**TASK TO COMPLETE**
When a line of the records below contains the string "keys", copy that whole line.

BEGIN DATA TO PROCESS

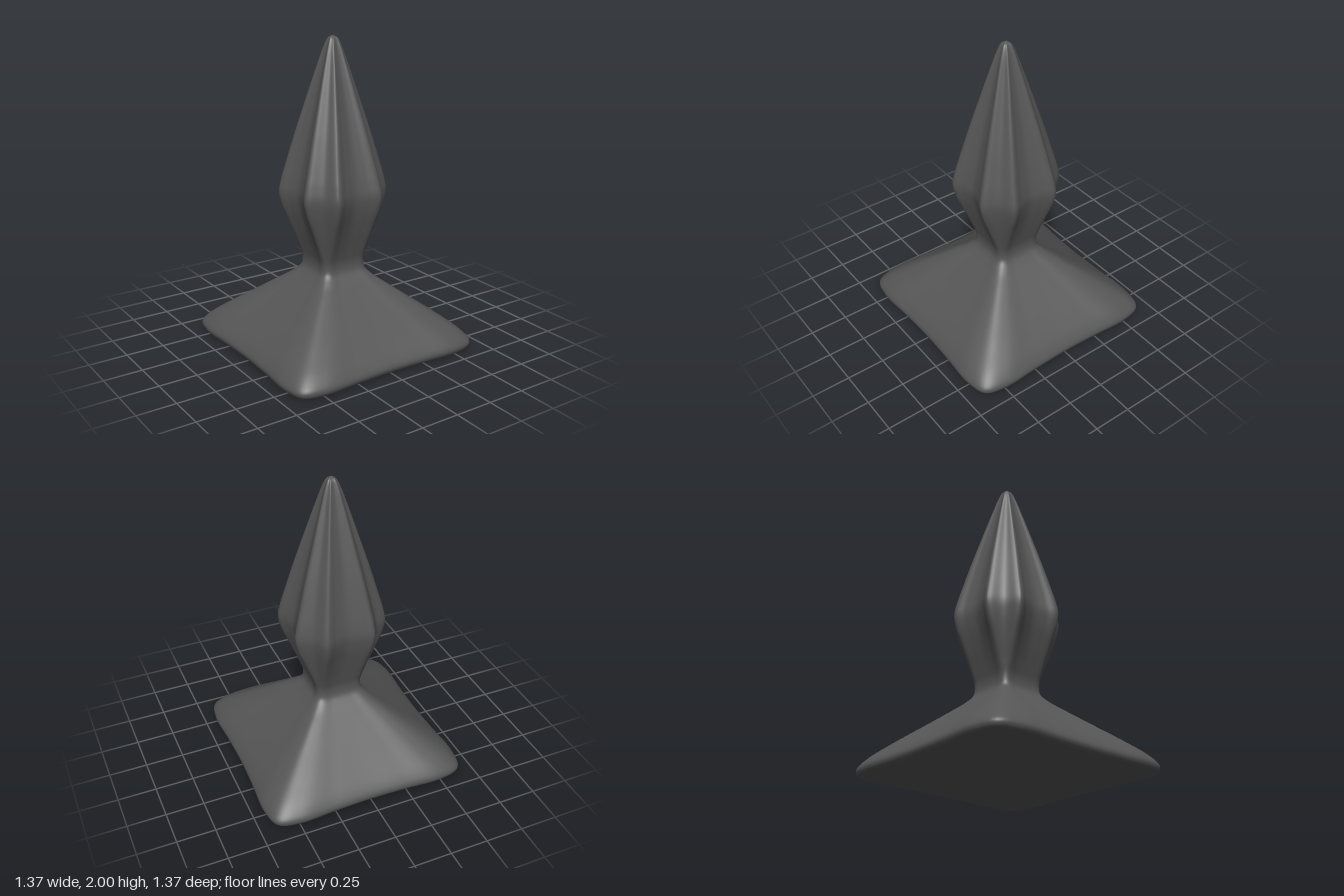
import * as THREE from 'three';

// Stations from bottom to top: height, lobe reach, lobe offset, face middle, diagonal (both axes)
const STATIONS = [
  [0.0, 0.64, 0.48, 0.625, 0.60],
  [0.012, 0.67, 0.5, 0.652, 0.632],
  [0.045, 0.68, 0.5, 0.664, 0.64],
  [0.1, 0.645, 0.475, 0.63, 0.605],
  [0.2, 0.53, 0.385, 0.52, 0.495],
  [0.3, 0.4, 0.295, 0.395, 0.375],
  [0.4, 0.272, 0.205, 0.27, 0.255],
  [0.46, 0.2, 0.15, 0.2, 0.185],
  [0.51, 0.16, 0.122, 0.16, 0.147],
  [0.57, 0.155, 0.118, 0.153, 0.142],
  [0.65, 0.178, 0.127, 0.17, 0.155],
  [0.8, 0.237, 0.143, 0.212, 0.185],
  [0.93, 0.288, 0.154, 0.246, 0.207],
  [1.02, 0.305, 0.158, 0.259, 0.215],
  [1.1, 0.292, 0.152, 0.25, 0.207],
  [1.2, 0.266, 0.139, 0.23, 0.19],
  [1.4, 0.212, 0.11, 0.184, 0.152],
  [1.6, 0.153, 0.08, 0.134, 0.11],
  [1.8, 0.093, 0.048, 0.082, 0.067],
  [1.95, 0.044, 0.023, 0.04, 0.033],
  [1.985, 0.026, 0.014, 0.025, 0.019],
  [2.0, 0.002, 0.001, 0.002, 0.0015],
];
const SIDES = 160, ROWS = 126;

// Key points of one cross-section, a quarter repeated four times
function keyPoints([y, a, b, m, d]) {
  const q = m + (a - m) * 0.4;
  const quarter = [[m, 0], [q, b / 2], [a, b], [d, d], [b, a], [b / 2, q]];
  const points = [];
  for (let k = 0; k < 4; k++) {
    for (const [x, z] of quarter) {
      const [px, pz] = [[x, z], [-z, x], [-x, -z], [z, -x]][k];
      points.push(new THREE.Vector3(px, y, pz));
    }
  }
  return points;
}

function makeRings() {
  const keys = STATIONS.map(keyPoints);
  const rails = keys[0].map((_, i) => new THREE.CatmullRomCurve3(keys.map((ring) => ring[i])));
  const rings = [];
  for (let j = 0; j <= ROWS; j++) {
    const section = new THREE.CatmullRomCurve3(rails.map((rail) => rail.getPoint(j / ROWS)), true);
    const ring = [];
    for (let i = 0; i < SIDES; i++) ring.push(section.getPoint(i / SIDES));
    rings.push(ring);
  }
  return rings;
}

function geometryFrom(points, index) {
  const geometry = new THREE.BufferGeometry().setFromPoints(points);
  geometry.setIndex(index);
  geometry.computeVertexNormals();
  return geometry;
}

export function createModel() {
  const group = new THREE.Group();
  group.name = 'flutedFinial';
  const darkGrey = new THREE.MeshStandardMaterial({ color: 0x555555 });
  darkGrey.name = 'darkGrey';
  const rings = makeRings();

  // Smooth skin: square flared foot, narrow neck and eight-lobed pointed bulb
  const index = [];
  for (let j = 0; j < ROWS; j++) {
    for (let i = 0; i < SIDES; i++) {
      const a = j * SIDES + i, b = j * SIDES + ((i + 1) % SIDES);
      index.push(a, a + SIDES, b, b, a + SIDES, b + SIDES);
    }
  }
  const body = new THREE.Mesh(geometryFrom(rings.flat(), index), darkGrey);
  body.name = 'flutedBody';

  // Flat underside
  const fan = [];
  for (let i = 0; i < SIDES; i++) fan.push(SIDES, i, (i + 1) % SIDES);
  const underside = new THREE.Mesh(geometryFrom([...rings[0], new THREE.Vector3()], fan), darkGrey);
  underside.name = 'underside';

  group.add(body, underside);
  return group;
}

END DATA TO PROCESS

**YOUR RESPONSE**
  const keys = STATIONS.map(keyPoints);
  const rails = keys[0].map((_, i) => new THREE.CatmullRomCurve3(keys.map((ring) => ring[i])));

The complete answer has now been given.